Report, from the records below, every line where the word "inner" appears.

Given data START

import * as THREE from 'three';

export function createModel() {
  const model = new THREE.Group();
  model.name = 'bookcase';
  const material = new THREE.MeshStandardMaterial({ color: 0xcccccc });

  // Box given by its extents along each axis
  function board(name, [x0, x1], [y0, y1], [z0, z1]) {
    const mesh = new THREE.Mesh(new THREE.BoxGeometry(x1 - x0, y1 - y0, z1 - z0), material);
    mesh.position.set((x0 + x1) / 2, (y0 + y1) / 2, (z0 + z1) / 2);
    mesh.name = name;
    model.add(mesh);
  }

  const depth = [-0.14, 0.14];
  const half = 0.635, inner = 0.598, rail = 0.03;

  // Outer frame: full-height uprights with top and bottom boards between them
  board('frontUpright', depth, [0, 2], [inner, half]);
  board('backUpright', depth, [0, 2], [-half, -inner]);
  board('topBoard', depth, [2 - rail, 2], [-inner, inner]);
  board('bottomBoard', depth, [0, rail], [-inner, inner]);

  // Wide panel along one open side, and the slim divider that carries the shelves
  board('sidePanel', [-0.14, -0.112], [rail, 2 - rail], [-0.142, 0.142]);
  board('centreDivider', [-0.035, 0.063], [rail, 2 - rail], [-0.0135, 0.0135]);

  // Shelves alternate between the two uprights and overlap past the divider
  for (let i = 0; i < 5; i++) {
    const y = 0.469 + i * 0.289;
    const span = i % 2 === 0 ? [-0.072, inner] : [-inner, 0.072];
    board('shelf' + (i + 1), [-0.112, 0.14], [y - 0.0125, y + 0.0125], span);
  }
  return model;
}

Given data END

Result of this task:
  const half = 0.635, inner = 0.598, rail = 0.03;
  board('frontUpright', depth, [0, 2], [inner, half]);
  board('backUpright', depth, [0, 2], [-half, -inner]);
  board('topBoard', depth, [2 - rail, 2], [-inner, inner]);
  board('bottomBoard', depth, [0, rail], [-inner, inner]);
    const span = i % 2 === 0 ? [-0.072, inner] : [-inner, 0.072];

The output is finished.